Yoga is a personal revolution that begins with oneself. But it cannot stop there. Only by breaking the cycle of systemic violence itself can we seek to be free of it as a society. As long as we live in a society that tacitly condones or outright embraces violence, we are all in chains. When enough of us wake up and do the work to shift the paradigm, both within ourselves and in our world, then change happens. We have to break the cycle, both within ourselves and within our world. It matters that you get on your mat and practice, more than you think. And it matters even more that you take the lessons of your yoga practice off the mat into your life. Just as you are advised to sit with your pain in your practice, you are advised to sit with the pain of others in your life. Your heart must be big enough to embrace all the suffering and loss of the African American community right now. It matters now, you matter now. Ask yourself what you are doing today to root out the seeds of violence within yourself and your community. Are you doing enough?

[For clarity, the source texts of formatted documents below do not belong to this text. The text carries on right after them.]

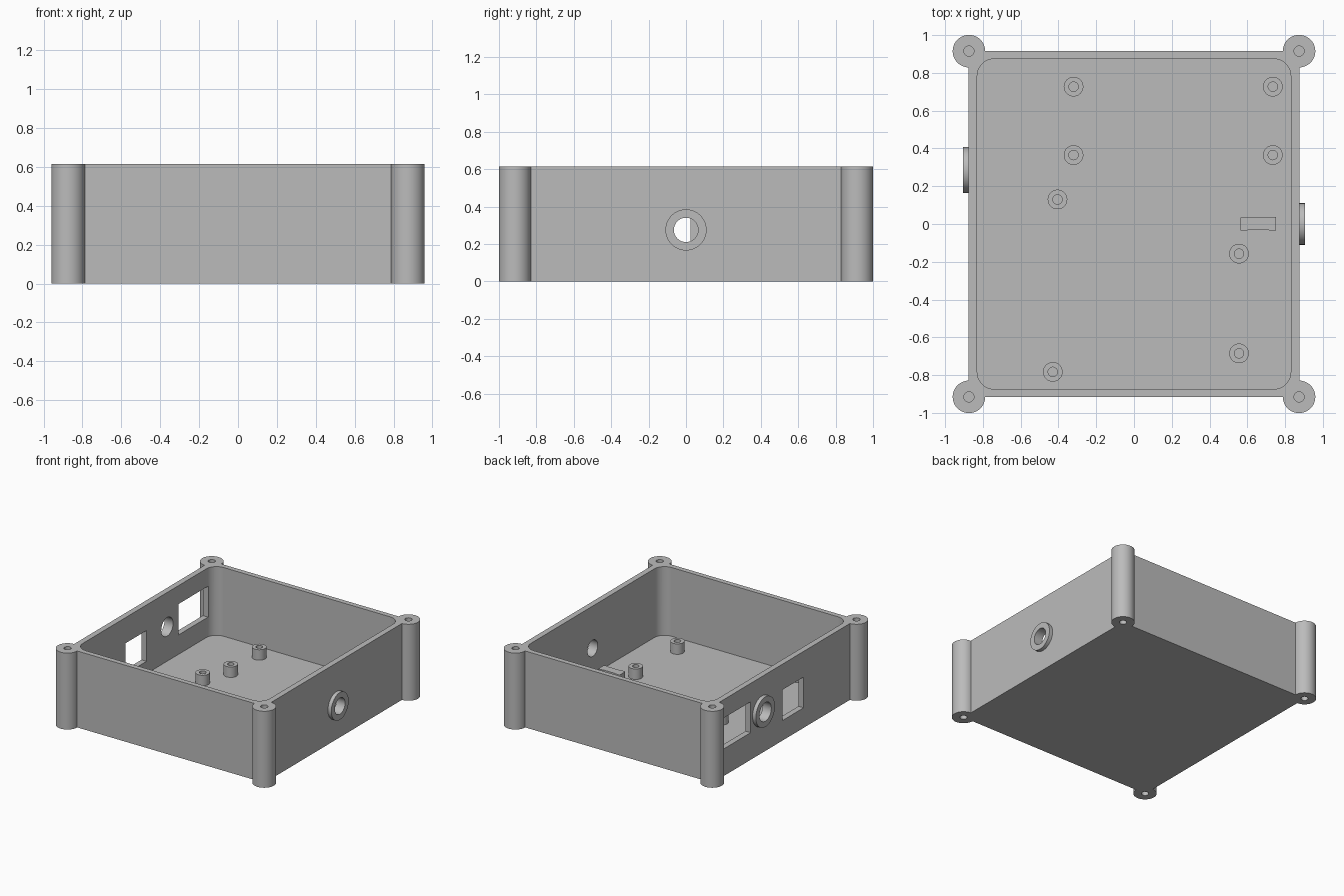
import bpy, bmesh, math
from mathutils import Matrix, Vector

cube = bpy.data.objects.get("Cube")
if cube:
    bpy.data.objects.remove(cube, do_unlink=True)

grey = bpy.data.materials.new("plain_grey")
grey.use_nodes = True
COLOUR = (0.5, 0.5, 0.5, 1)
grey.diffuse_color = COLOUR
grey.node_tree.nodes["Principled BSDF"].inputs["Base Color"].default_value = COLOUR

HEIGHT, FLOOR, POST_TOP = 0.614, 0.062, 0.146
WALL_X, WALL_Y = 0.876, 0.915      # outer wall faces
IN_X, IN_Y = 0.83, 0.874           # inner wall faces


def to_object(name, bm):
    mesh = bpy.data.meshes.new(name)
    bm.to_mesh(mesh)
    bm.free()
    mesh.materials.append(grey)
    obj = bpy.data.objects.new(name, mesh)
    bpy.context.collection.objects.link(obj)
    return obj


def box(name, low, high, corner=0):
    low, high = Vector(low), Vector(high)
    bm = bmesh.new()
    bmesh.ops.create_cube(bm, size=1)
    bmesh.ops.scale(bm, vec=high - low, verts=bm.verts)
    bmesh.ops.translate(bm, vec=(low + high) / 2, verts=bm.verts)
    if corner:
        upright = [e for e in bm.edges
                   if abs(e.verts[0].co.z - e.verts[1].co.z) > 0.01]
        bmesh.ops.bevel(bm, geom=upright, offset=corner, segments=10,
                        profile=0.5, affect='EDGES')
    return to_object(name, bm)


def cylinder(name, radius, start, end, sides=48):
    start, end = Vector(start), Vector(end)
    turn = (end - start).to_track_quat('Z', 'Y').to_matrix().to_4x4()
    bm = bmesh.new()
    bmesh.ops.create_cone(bm, cap_ends=True, segments=sides, radius1=radius,
                          radius2=radius, depth=(end - start).length,
                          matrix=Matrix.Translation((start + end) / 2) @ turn)
    return to_object(name, bm)


def combine(target, other, operation):
    """Apply a boolean and discard the second shape."""
    mod = target.modifiers.new("join", 'BOOLEAN')
    mod.operation, mod.solver, mod.object = operation, 'EXACT', other
    bpy.context.view_layer.objects.active = target
    bpy.ops.object.modifier_apply(modifier=mod.name)
    bpy.data.objects.remove(other, do_unlink=True)


def finish(obj):
    bpy.ops.object.select_all(action='DESELECT')
    obj.select_set(True)
    bpy.context.view_layer.objects.active = obj
    bpy.ops.object.shade_smooth_by_angle(angle=math.radians(30))
    mod = obj.modifiers.new("flat_walls", 'WEIGHTED_NORMAL')
    mod.keep_sharp = True


# Open tray with corner columns
housing = box("housing", (-WALL_X, -WALL_Y, 0), (WALL_X, WALL_Y, HEIGHT))
corners = [(sx * 0.874, sy * WALL_Y) for sx in (-1, 1) for sy in (-1, 1)]
for x, y in corners:
    combine(housing, cylinder("column", 0.086, (x, y, 0), (x, y, HEIGHT)), 'UNION')

# Raised collars around the round side openings: side, y, z, outer, hole
ports = [(1, 0, 0.275, 0.11, 0.065), (-1, 0.286, 0.338, 0.121, 0.075)]
for side, y, z, outer, hole in ports:
    combine(housing, cylinder("collar", outer, (side * 0.85, y, z),
                              (side * 0.906, y, z)), 'UNION')

# Cavity
combine(housing, box("cavity", (-IN_X, -IN_Y, FLOOR), (IN_X, IN_Y, 1), 0.09),
        'DIFFERENCE')

# Round openings
for side, y, z, outer, hole in ports:
    combine(housing, cylinder("port", hole, (side * 0.75, y, z), (side, y, z)),
            'DIFFERENCE')

# Rectangular openings in the right wall
for y0, y1, z0, z1 in [(0.43, 0.805, 0.218, 0.466), (-0.242, 0.024, 0.161, 0.408)]:
    combine(housing, box("opening", (-1, y0, z0), (-0.75, y1, z1)), 'DIFFERENCE')

# Blind screw holes at both ends of each column
for x, y in corners:
    for z0, z1 in [(-0.1, 0.12), (HEIGHT - 0.25, HEIGHT + 0.1)]:
        combine(housing, cylinder("screw_hole", 0.027, (x, y, z0), (x, y, z1), 24),
                'DIFFERENCE')
finish(housing)

# Hollow mounting posts on the floor
posts = [(-0.32, 0.727), (0.735, 0.727), (-0.32, 0.365), (0.735, 0.365),
         (-0.405, 0.13), (0.556, -0.157), (0.556, -0.685), (-0.43, -0.783)]
for i, (x, y) in enumerate(posts):
    post = cylinder(f"mounting_post_{i + 1}", 0.052, (x, y, FLOOR - 0.01),
                    (x, y, POST_TOP), 32)
    combine(post, cylinder("bore", 0.025, (x, y, FLOOR), (x, y, 1), 24), 'DIFFERENCE')
    finish(post)

# Small support block with wider ends
block = box("support_block", (0.58, -0.032, FLOOR - 0.01), (0.735, 0.034, POST_TOP))
for x0, x1 in [(0.563, 0.603), (0.714, 0.753)]:
    combine(block, box("block_end", (x0, -0.037, FLOOR - 0.01),
                       (x1, 0.038, POST_TOP), 0.008), 'UNION')
finish(block)
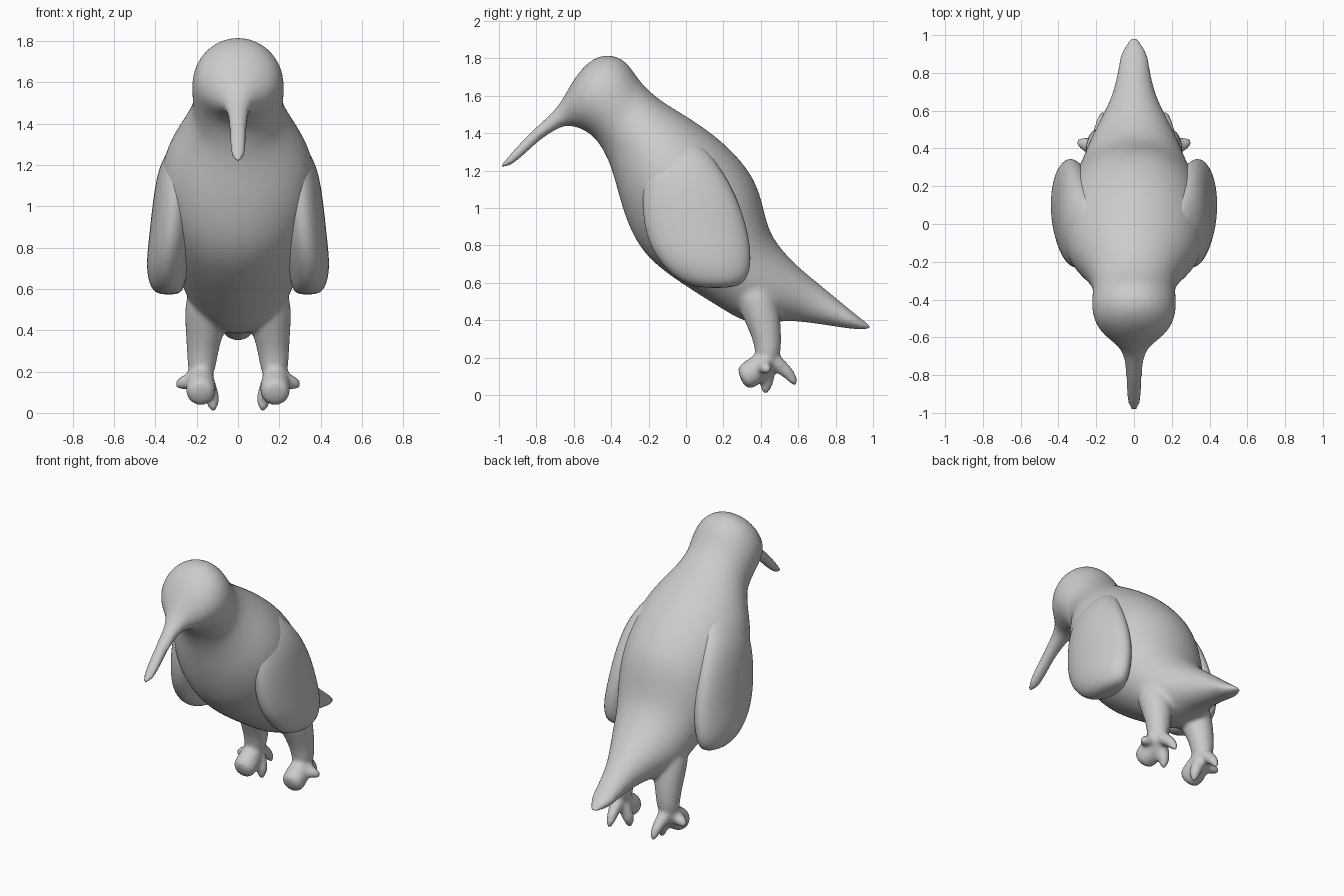
import bpy, bmesh, math
from mathutils import Vector

cube = bpy.data.objects.get("Cube")
if cube:
    bpy.data.objects.remove(cube)

grey = bpy.data.materials.new("plain grey")
grey.use_nodes = True
grey.diffuse_color = (0.6, 0.6, 0.6, 1)
grey.node_tree.nodes["Principled BSDF"].inputs["Base Color"].default_value = (0.6, 0.6, 0.6, 1)


def loft(bm, rings, sides=16):
    """Skin elliptical rings, each given as centre and two half-axes."""
    loops = []
    for c, u, v in rings:
        angles = [math.tau * i / sides for i in range(sides)]
        loops.append([bm.verts.new(c + u * math.cos(a) + v * math.sin(a)) for a in angles])
    for a, b in zip(loops, loops[1:]):
        for i in range(sides):
            j = (i + 1) % sides
            bm.faces.new((a[i], a[j], b[j], b[i]))
    bm.faces.new(loops[0][::-1])
    bm.faces.new(loops[-1])


def tube(bm, points):
    """Round limb through (x, y, z, radius) points."""
    path = [Vector(p[:3]) for p in points]
    rings = []
    for i, p in enumerate(path):
        d = (path[min(i + 1, len(path) - 1)] - path[max(i - 1, 0)]).normalized()
        u = d.orthogonal() if abs(d.x) > 0.95 else d.cross(Vector((1, 0, 0)))
        u.normalize()
        rings.append((p, u * points[i][3], d.cross(u) * points[i][3]))
    loft(bm, rings, 10)


def finish(bm, name):
    bmesh.ops.recalc_face_normals(bm, faces=bm.faces)
    mesh = bpy.data.meshes.new(name)
    bm.to_mesh(mesh)
    bm.free()
    mesh.materials.append(grey)
    mesh.shade_smooth()
    obj = bpy.data.objects.new(name, mesh)
    bpy.context.collection.objects.link(obj)
    sub = obj.modifiers.new("round", 'SUBSURF')
    sub.levels = sub.render_levels = 2
    return obj


# Body from beak tip to tail tip: top y z, bottom y z, half-width
sections = [
    (-1.0, 1.22, -.99, 1.215, .01), (-.93, 1.30, -.93, 1.22, .045),
    (-.82, 1.42, -.79, 1.36, .04), (-.70, 1.52, -.68, 1.43, .055),
    (-.65, 1.60, -.63, 1.44, .09), (-.59, 1.71, -.58, 1.43, .17),
    (-.51, 1.80, -.52, 1.40, .215), (-.41, 1.835, -.47, 1.35, .23),
    (-.31, 1.79, -.43, 1.28, .225), (-.25, 1.68, -.40, 1.21, .22),
    (-.14, 1.58, -.37, 1.10, .28), (.02, 1.49, -.345, 1.0, .36),
    (.21, 1.36, -.29, .84, .395), (.38, 1.17, -.19, .70, .375),
    (.42, .99, .02, .56, .33), (.45, .87, .20, .45, .28),
    (.52, .77, .35, .36, .24), (.62, .67, .52, .40, .17),
    (.72, .59, .66, .385, .11), (.85, .48, .83, .36, .08),
    (.91, .43, .90, .35, .075), (1.0, .36, .995, .35, .01),
]
body = bmesh.new()
rings = []
for ty, tz, by, bz, w in sections:
    top, bottom = Vector((0, ty, tz)), Vector((0, by, bz))
    rings.append(((top + bottom) / 2, Vector((w, 0, 0)), (top - bottom) / 2))
loft(body, rings)

# Legs and toes, blended into the body
limbs = [
    [(.14, .34, .62, .12), (.155, .40, .45, .11), (.17, .43, .33, .085),
     (.175, .44, .24, .075), (.18, .43, .16, .06)],
    [(.18, .46, .21, .06), (.18, .38, .14, .075), (.18, .33, .10, .08), (.18, .29, .085, .06)],
    [(.18, .44, .20, .05), (.22, .42, .16, .045), (.26, .42, .145, .045), (.31, .44, .13, .012)],
    [(.17, .44, .19, .05), (.14, .44, .12, .04), (.12, .43, .06, .04), (.12, .42, 0, .012)],
    [(.18, .44, .20, .06), (.17, .51, .15, .04), (.165, .555, .11, .035), (.16, .59, .05, .018)],
]
for side in (1, -1):
    for limb in limbs:
        tube(body, [(x * side, y, z, r) for x, y, z, r in limb])
bird = finish(body, "body_and_legs")
blend = bird.modifiers.new("blend", 'REMESH')
blend.mode = 'VOXEL'
blend.voxel_size = 0.014
blend.use_smooth_shade = True
soft = bird.modifiers.new("soften", 'SMOOTH')
soft.factor = 0.5
soft.iterations = 5

# Folded wings: centre x y z, half-thickness, half-length
wing_sections = [
    (.20, -.03, 1.38, .05, .08), (.28, -.02, 1.24, .10, .20),
    (.305, .02, 1.05, .11, .27), (.32, .06, .85, .115, .29),
    (.34, .10, .72, .11, .26), (.345, .14, .62, .09, .20), (.335, .16, .57, .06, .11),
]
for side, label in ((1, "left"), (-1, "right")):
    wing = bmesh.new()
    loft(wing, [(Vector((x * side, y, z)), Vector((t, 0, 0)), Vector((0, l, 0)))
                for x, y, z, t, l in wing_sections], 12)
    finish(wing, label + "_wing")
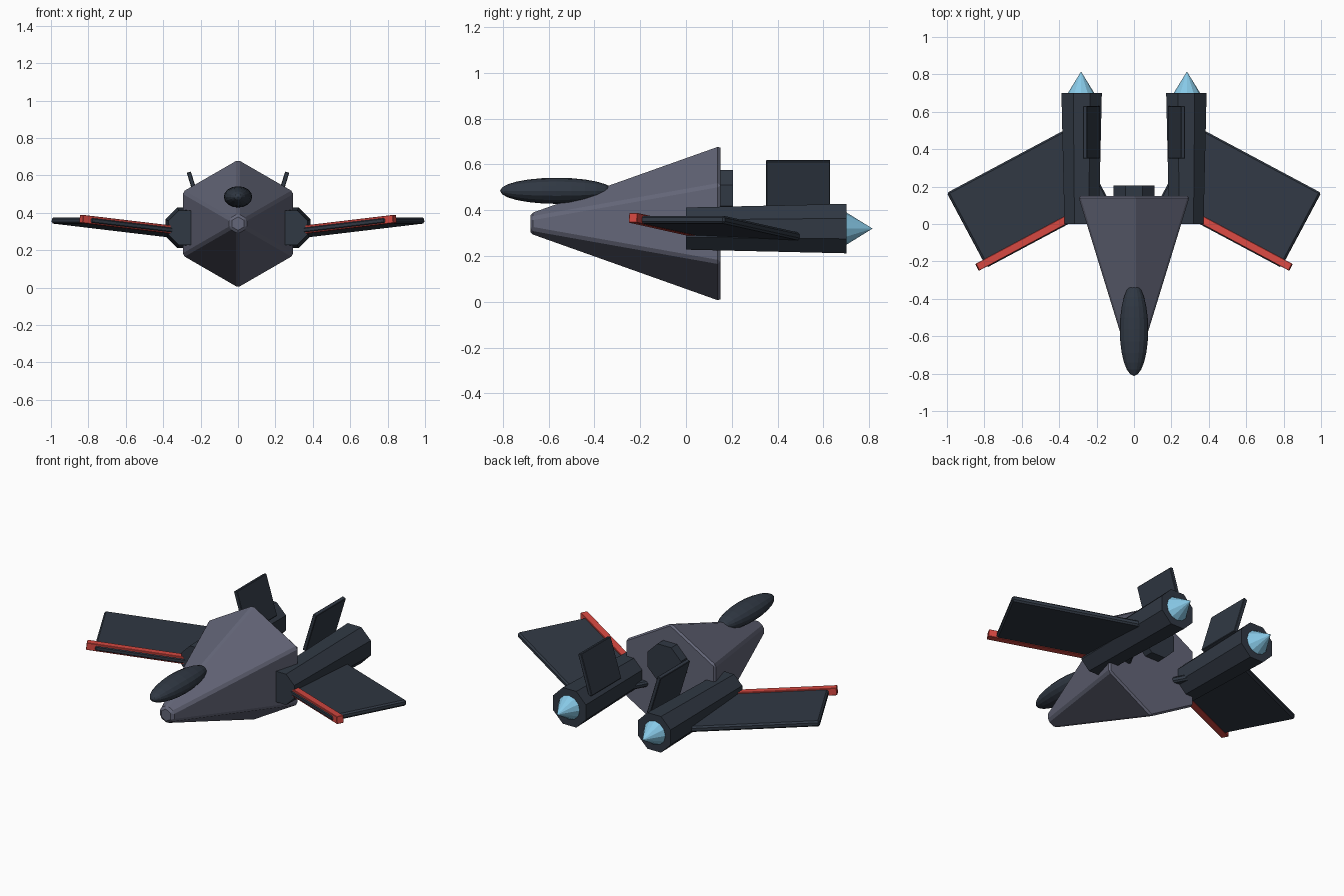
import bpy, bmesh, math
from mathutils import Matrix, Vector

if "Cube" in bpy.data.objects:
    bpy.data.objects.remove(bpy.data.objects["Cube"])


def material(name, rgb):
    m = bpy.data.materials.new(name)
    m.diffuse_color = (*rgb, 1)
    m.use_nodes = True
    m.node_tree.nodes["Principled BSDF"].inputs["Base Color"].default_value = m.diffuse_color
    return m


HULL = material("slate_grey", (0.127, 0.133, 0.188))
DARK = material("dark_blue_grey", (0.030, 0.040, 0.057))
RED = material("red", (0.68, 0.065, 0.053))
BLUE = material("light_blue", (0.242, 0.578, 0.791))


def finish(name, bm, mat, bevel=0, mirror=False):
    bmesh.ops.recalc_face_normals(bm, faces=bm.faces)
    mesh = bpy.data.meshes.new(name)
    bm.to_mesh(mesh)
    bm.free()
    mesh.materials.append(mat)
    ob = bpy.data.objects.new(name, mesh)
    bpy.context.collection.objects.link(ob)
    if bevel:
        b = ob.modifiers.new("bevel", 'BEVEL')
        b.width, b.segments = bevel, 1
    if mirror:
        ob.modifiers.new("mirror", 'MIRROR').use_mirror_merge = False
    return ob


def tube(name, mat, x, z, sides, turn, y0, r0, y1, r1, bevel=0, mirror=False):
    """Tapered prism along y; radii are measured to the corners."""
    bm = bmesh.new()
    rings = []
    for y, r in ((y0, r0), (y1, r1)):
        angles = [turn + math.tau * i / sides for i in range(sides)]
        pts = [(x + r * math.cos(a), y, z + r * math.sin(a)) for a in angles]
        rings.append([bm.verts.new(p) for p in (pts if r else [(x, y, z)])])
    a, b = rings
    for ring in rings:
        if len(ring) > 2:
            bm.faces.new(ring)
    for i in range(sides):
        j = (i + 1) % sides
        bm.faces.new((a[i], a[j], b[0]) if len(b) == 1 else (a[i], a[j], b[j], b[i]))
    return finish(name, bm, mat, bevel, mirror)


def plate(name, mat, matrix, lo, hi, bevel):
    """Mirrored box with given bounds in a local frame."""
    bm = bmesh.new()
    bmesh.ops.create_cube(bm, size=1)
    for v in bm.verts:
        local = Vector([l + (h - l) * (c + 0.5) for l, h, c in zip(lo, hi, v.co)])
        v.co = matrix @ local
    return finish(name, bm, mat, bevel, True)


# Hexagonal hull with a ridge on top, and the rear port
tube("hull", HULL, 0, 0.342, 6, math.pi / 2, -0.68, 0.05, 0.15, 0.345, bevel=0.012)
OCT = math.pi / 8
K = 1 / math.cos(OCT)
tube("rear_port", DARK, 0, 0.465, 8, OCT, 0.05, 0.11 * K, 0.205, 0.11 * K)

# Canopy: stretched ball at the nose, poles along y
bm = bmesh.new()
bmesh.ops.create_uvsphere(bm, u_segments=16, v_segments=12, radius=1)
bm.transform(Matrix.Translation((0, -0.565, 0.485))
             @ Matrix.Diagonal((0.076, 0.247, 0.057, 1))
             @ Matrix.Rotation(math.pi / 2, 4, 'X'))
finish("canopy", bm, DARK)

# Engines and exhaust flames
tube("engines", DARK, 0.28, 0.32, 8, OCT, 0.0, 0.092 * K, 0.70, 0.108 * K, mirror=True)
tube("exhaust_flames", BLUE, 0.283, 0.32, 12, 0, 0.69, 0.077, 0.815, 0, mirror=True)

# Wings swept forward and raised toward the tips, with red leading edges
sweep = (Matrix.Translation((0, 0, 0.2755))
         @ Matrix.Rotation(math.radians(-28.1), 4, 'Z')
         @ Matrix.Rotation(math.radians(-6), 4, 'Y'))
plate("wings", DARK, sweep, (0.06, 0.165, -0.017), (0.808, 0.618, 0.017), 0.009)
plate("wing_leading_edges", RED, sweep, (0.25, 0.17, -0.019), (0.853, 0.211, 0.024), 0.002)

# Tail fins leaning outward
cant = Matrix.Translation((0.192, 0, 0.385)) @ Matrix.Rotation(math.radians(17), 4, 'Y')
plate("tail_fins", DARK, cant, (-0.0115, 0.35, 0), (0.0115, 0.63, 0.243), 0.003)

I believe it is possible to work towards a positive resolution without bypassing the much needed work of recognizing the pain of the present. To have hope, even amidst what can feel like a hopeless place is what drives us to act and evolve. There are scenes of love that have emerged during the protests last weekend that inspire me. An African American woman crossed over the lines to hug a police officer. The embrace lasted for over one minute and diffused what was a tense situation. In Miami, police officers apologized to protesters, took a knee and prayed with them in a peaceful protest. These acts of courage, bravery, leadership and love will win the tide. Love may look different depending on what vantage point you hold in society. Members of the dominant group may show love by lifting up, listening to and protecting marginalized groups. Members of marginalized groups may show love by speaking up and demanding that their voices be heard. To be clear, it is up to each of us to nurture the seeds of change in our own hearts and in the world we live in.
Anger is justifiable when heinous acts of injustice are committed. What we do with that anger is a choice each of us must make. I am not here to tell you what to do or to police anyone. I can only advise you to read President Obama’s entire post. He explains in elegant detail how to channel the raw power of what many of us are feeling now into intelligent action that will hopefully lead to a society and world built on equitable grounds. Meanwhile, I refuse to give up hope. I refuse to allow myself to hate, even those whom I see as part of the problem. Hate is part of the cycle of violence, a cycle that I seek to break. I will allow myself to be angry but I will not allow myself act in hate. I will speak up, but not for vengeance. I will speak up for justice. I act in love for all beings, and I take consequence of this statement, not as fluffy spiritual bypassing, but as the foundation of an entirely new paradigm of living.